§ Task: Each line in the records below, from the one that contains "# Sloping roof slab" to the one that contains "0.1, YELLOW, 6)", should be reproduced exactly, the first and last included.

#### Input ####

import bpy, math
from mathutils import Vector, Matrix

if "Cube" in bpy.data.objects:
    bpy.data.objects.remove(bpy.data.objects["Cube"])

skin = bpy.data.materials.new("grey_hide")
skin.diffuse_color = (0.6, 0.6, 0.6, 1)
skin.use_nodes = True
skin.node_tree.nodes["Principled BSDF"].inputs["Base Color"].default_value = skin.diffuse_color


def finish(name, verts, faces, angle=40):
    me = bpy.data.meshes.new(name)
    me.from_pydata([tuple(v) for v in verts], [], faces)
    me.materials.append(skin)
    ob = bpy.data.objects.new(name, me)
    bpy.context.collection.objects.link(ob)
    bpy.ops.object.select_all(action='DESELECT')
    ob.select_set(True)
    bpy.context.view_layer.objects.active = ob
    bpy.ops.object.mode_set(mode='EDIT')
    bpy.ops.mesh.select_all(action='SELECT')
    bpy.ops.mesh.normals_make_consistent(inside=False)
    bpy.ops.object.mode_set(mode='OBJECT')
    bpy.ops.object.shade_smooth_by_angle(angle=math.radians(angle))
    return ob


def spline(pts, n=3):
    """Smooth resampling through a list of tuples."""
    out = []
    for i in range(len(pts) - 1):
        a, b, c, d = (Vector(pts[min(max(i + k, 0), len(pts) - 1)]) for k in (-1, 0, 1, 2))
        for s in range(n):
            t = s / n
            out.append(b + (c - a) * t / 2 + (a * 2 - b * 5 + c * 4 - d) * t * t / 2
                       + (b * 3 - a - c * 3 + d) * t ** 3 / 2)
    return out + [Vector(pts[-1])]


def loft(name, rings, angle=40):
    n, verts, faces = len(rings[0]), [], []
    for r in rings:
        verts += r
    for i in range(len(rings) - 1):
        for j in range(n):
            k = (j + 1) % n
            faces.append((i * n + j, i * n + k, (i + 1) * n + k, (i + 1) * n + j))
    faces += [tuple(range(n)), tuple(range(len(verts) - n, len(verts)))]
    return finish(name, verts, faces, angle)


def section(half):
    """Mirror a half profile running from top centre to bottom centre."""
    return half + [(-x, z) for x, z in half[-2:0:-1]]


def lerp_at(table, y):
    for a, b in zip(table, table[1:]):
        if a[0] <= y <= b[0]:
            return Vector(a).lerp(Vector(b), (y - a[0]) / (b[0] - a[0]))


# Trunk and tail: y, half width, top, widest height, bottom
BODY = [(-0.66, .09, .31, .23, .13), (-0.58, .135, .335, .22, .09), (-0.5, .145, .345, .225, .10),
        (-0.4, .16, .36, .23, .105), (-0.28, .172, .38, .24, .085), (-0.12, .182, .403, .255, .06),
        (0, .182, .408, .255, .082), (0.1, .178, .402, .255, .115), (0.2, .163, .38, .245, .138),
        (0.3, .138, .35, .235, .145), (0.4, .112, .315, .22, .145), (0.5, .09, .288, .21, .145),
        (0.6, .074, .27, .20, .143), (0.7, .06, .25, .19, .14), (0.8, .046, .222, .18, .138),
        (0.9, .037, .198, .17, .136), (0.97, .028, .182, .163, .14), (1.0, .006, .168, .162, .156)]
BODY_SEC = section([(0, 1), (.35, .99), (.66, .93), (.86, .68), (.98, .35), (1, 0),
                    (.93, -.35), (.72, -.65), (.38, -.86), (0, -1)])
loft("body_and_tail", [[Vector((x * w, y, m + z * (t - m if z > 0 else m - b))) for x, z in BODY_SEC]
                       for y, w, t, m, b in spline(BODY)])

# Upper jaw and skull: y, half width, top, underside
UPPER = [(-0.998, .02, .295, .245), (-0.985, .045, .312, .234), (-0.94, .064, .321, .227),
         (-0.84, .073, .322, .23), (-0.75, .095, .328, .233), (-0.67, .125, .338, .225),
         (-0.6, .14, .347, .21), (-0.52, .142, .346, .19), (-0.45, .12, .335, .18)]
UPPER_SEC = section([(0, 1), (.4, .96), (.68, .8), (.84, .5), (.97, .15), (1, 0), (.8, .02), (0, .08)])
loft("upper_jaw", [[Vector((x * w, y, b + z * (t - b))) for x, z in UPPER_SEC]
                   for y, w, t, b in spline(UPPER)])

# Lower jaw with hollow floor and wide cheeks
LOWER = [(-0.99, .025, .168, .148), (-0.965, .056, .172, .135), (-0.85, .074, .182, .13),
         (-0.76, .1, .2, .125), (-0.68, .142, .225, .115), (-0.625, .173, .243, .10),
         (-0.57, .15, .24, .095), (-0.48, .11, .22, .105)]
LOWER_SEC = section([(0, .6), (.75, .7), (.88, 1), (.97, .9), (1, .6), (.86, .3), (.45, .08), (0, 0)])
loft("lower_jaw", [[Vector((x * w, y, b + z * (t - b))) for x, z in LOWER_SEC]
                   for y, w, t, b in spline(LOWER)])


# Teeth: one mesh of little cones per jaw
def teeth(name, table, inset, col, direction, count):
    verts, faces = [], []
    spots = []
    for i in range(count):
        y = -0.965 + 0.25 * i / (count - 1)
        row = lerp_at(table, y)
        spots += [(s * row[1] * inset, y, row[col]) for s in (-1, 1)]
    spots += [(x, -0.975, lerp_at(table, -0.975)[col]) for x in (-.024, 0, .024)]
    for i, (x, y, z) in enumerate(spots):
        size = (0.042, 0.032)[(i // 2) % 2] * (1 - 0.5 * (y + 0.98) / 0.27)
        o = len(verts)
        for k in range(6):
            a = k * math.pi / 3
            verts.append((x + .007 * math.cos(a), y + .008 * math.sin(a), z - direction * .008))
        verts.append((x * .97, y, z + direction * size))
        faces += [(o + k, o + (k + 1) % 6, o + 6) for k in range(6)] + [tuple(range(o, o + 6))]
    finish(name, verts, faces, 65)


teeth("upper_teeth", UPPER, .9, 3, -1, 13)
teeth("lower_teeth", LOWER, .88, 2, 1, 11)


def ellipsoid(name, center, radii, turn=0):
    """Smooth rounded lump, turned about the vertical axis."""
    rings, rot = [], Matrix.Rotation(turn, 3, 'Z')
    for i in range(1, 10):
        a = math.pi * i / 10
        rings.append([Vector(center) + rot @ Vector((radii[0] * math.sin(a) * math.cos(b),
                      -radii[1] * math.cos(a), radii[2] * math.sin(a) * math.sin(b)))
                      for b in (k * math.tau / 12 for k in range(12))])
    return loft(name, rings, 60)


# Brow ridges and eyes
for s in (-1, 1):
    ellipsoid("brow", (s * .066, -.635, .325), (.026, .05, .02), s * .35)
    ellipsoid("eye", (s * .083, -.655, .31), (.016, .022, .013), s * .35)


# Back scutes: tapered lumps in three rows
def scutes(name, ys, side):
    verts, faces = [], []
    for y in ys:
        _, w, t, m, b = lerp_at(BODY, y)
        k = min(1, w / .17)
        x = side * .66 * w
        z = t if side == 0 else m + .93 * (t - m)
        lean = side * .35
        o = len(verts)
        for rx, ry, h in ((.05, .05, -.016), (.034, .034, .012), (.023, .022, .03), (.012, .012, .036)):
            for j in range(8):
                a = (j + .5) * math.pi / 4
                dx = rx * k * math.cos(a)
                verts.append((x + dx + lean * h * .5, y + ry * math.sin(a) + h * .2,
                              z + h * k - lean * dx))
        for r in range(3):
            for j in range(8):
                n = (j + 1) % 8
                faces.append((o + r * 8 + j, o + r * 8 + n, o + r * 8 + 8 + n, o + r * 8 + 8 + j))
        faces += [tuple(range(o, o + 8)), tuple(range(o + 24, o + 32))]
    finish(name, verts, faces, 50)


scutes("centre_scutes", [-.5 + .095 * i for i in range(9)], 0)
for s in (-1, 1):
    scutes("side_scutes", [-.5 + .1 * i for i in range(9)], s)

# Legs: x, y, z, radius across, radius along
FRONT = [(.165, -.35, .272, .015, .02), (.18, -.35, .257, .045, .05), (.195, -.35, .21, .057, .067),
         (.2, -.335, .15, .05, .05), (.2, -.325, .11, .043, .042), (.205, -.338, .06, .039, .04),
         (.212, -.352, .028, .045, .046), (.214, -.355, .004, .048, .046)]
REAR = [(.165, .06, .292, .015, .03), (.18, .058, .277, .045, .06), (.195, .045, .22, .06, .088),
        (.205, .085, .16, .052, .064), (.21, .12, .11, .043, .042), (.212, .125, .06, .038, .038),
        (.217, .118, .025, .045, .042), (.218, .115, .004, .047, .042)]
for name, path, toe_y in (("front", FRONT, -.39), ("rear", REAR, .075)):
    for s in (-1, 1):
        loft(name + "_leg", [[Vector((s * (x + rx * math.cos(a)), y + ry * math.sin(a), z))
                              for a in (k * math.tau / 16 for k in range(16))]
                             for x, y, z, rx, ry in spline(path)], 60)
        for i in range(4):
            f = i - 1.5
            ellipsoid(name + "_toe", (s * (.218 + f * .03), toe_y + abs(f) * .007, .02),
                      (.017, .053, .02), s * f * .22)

####
#### Input ####

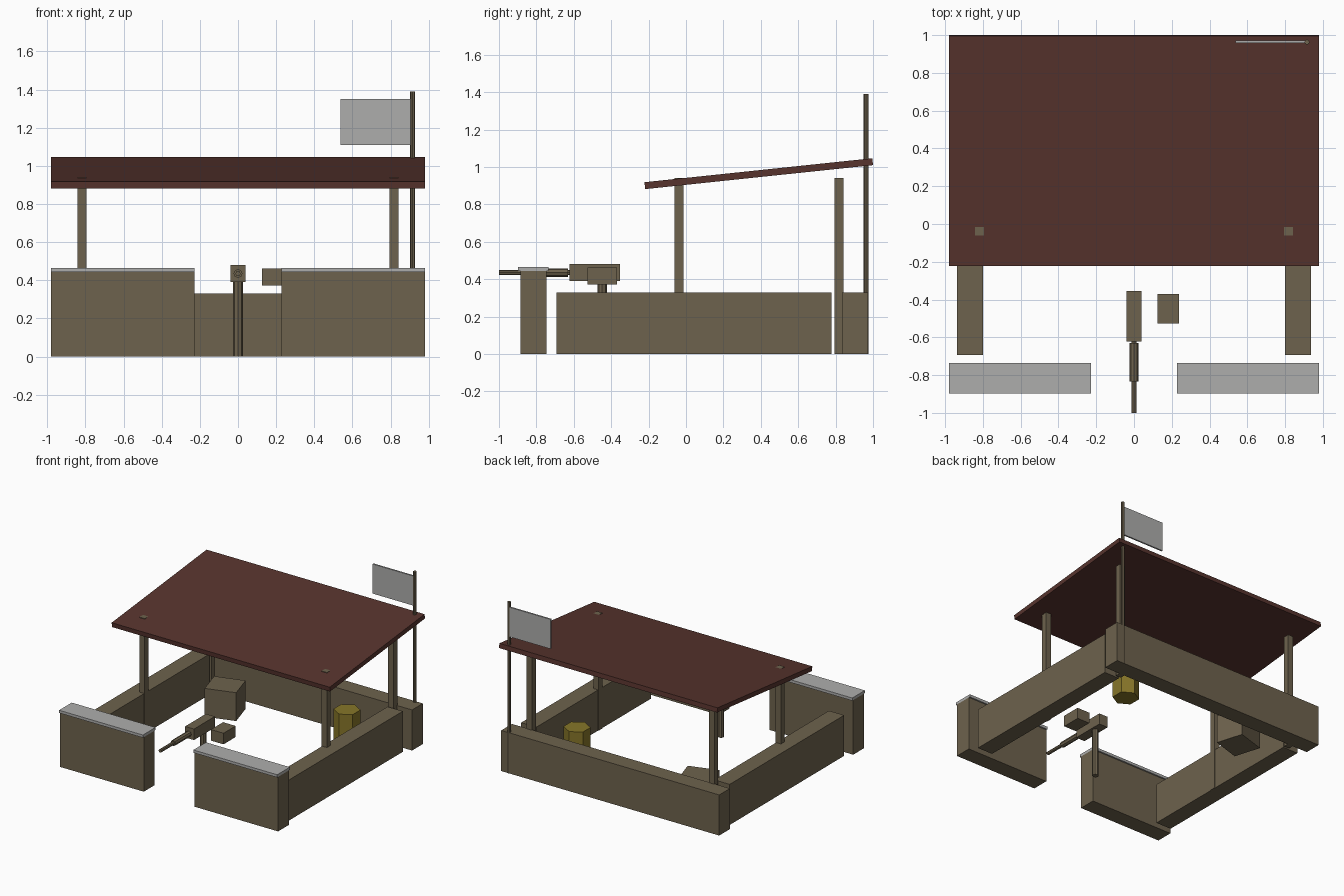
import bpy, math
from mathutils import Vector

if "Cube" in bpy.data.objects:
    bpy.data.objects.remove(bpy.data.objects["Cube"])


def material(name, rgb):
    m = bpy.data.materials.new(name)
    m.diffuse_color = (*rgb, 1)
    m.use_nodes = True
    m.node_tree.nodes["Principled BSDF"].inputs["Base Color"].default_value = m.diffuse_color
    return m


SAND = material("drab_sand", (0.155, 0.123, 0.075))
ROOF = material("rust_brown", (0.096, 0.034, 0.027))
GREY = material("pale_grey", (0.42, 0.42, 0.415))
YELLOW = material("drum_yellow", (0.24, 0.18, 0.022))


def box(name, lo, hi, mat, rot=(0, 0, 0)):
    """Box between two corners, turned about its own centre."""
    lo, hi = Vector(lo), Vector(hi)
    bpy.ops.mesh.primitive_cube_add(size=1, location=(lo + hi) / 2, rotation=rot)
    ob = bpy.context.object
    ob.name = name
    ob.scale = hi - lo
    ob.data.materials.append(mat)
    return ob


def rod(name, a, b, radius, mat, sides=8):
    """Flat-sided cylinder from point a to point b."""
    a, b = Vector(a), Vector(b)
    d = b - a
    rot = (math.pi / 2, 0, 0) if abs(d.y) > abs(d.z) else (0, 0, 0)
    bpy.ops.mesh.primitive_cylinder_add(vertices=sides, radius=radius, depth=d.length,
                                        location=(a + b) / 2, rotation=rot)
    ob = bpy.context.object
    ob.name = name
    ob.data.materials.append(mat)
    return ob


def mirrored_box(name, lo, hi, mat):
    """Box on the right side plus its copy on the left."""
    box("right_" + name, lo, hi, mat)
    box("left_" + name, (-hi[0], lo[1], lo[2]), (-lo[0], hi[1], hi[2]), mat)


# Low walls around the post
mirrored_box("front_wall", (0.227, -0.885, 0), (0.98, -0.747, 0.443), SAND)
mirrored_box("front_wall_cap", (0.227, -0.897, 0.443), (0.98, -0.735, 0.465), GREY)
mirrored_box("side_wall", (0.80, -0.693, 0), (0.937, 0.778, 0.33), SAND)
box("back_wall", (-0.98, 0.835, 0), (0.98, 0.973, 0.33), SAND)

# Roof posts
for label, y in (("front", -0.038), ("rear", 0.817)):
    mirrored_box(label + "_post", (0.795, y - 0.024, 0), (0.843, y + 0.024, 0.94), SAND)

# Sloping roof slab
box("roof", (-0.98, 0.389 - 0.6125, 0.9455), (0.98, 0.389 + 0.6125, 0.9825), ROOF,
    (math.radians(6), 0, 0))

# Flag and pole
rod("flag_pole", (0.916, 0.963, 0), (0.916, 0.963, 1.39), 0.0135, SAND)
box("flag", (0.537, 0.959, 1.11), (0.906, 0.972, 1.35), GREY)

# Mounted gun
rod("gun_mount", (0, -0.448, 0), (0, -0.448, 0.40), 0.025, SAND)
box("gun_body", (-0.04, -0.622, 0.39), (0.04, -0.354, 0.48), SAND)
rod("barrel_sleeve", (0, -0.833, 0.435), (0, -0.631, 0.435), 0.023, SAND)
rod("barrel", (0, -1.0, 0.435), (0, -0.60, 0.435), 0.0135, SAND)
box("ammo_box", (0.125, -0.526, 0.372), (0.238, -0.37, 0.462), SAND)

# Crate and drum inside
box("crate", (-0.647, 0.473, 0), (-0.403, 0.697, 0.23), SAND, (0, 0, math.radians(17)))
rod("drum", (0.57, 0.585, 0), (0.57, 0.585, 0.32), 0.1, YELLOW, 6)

####

§ Written response:
# Sloping roof slab
box("roof", (-0.98, 0.389 - 0.6125, 0.9455), (0.98, 0.389 + 0.6125, 0.9825), ROOF,
    (math.radians(6), 0, 0))

# Flag and pole
rod("flag_pole", (0.916, 0.963, 0), (0.916, 0.963, 1.39), 0.0135, SAND)
box("flag", (0.537, 0.959, 1.11), (0.906, 0.972, 1.35), GREY)

# Mounted gun
rod("gun_mount", (0, -0.448, 0), (0, -0.448, 0.40), 0.025, SAND)
box("gun_body", (-0.04, -0.622, 0.39), (0.04, -0.354, 0.48), SAND)
rod("barrel_sleeve", (0, -0.833, 0.435), (0, -0.631, 0.435), 0.023, SAND)
rod("barrel", (0, -1.0, 0.435), (0, -0.60, 0.435), 0.0135, SAND)
box("ammo_box", (0.125, -0.526, 0.372), (0.238, -0.37, 0.462), SAND)

# Crate and drum inside
box("crate", (-0.647, 0.473, 0), (-0.403, 0.697, 0.23), SAND, (0, 0, math.radians(17)))
rod("drum", (0.57, 0.585, 0), (0.57, 0.585, 0.32), 0.1, YELLOW, 6)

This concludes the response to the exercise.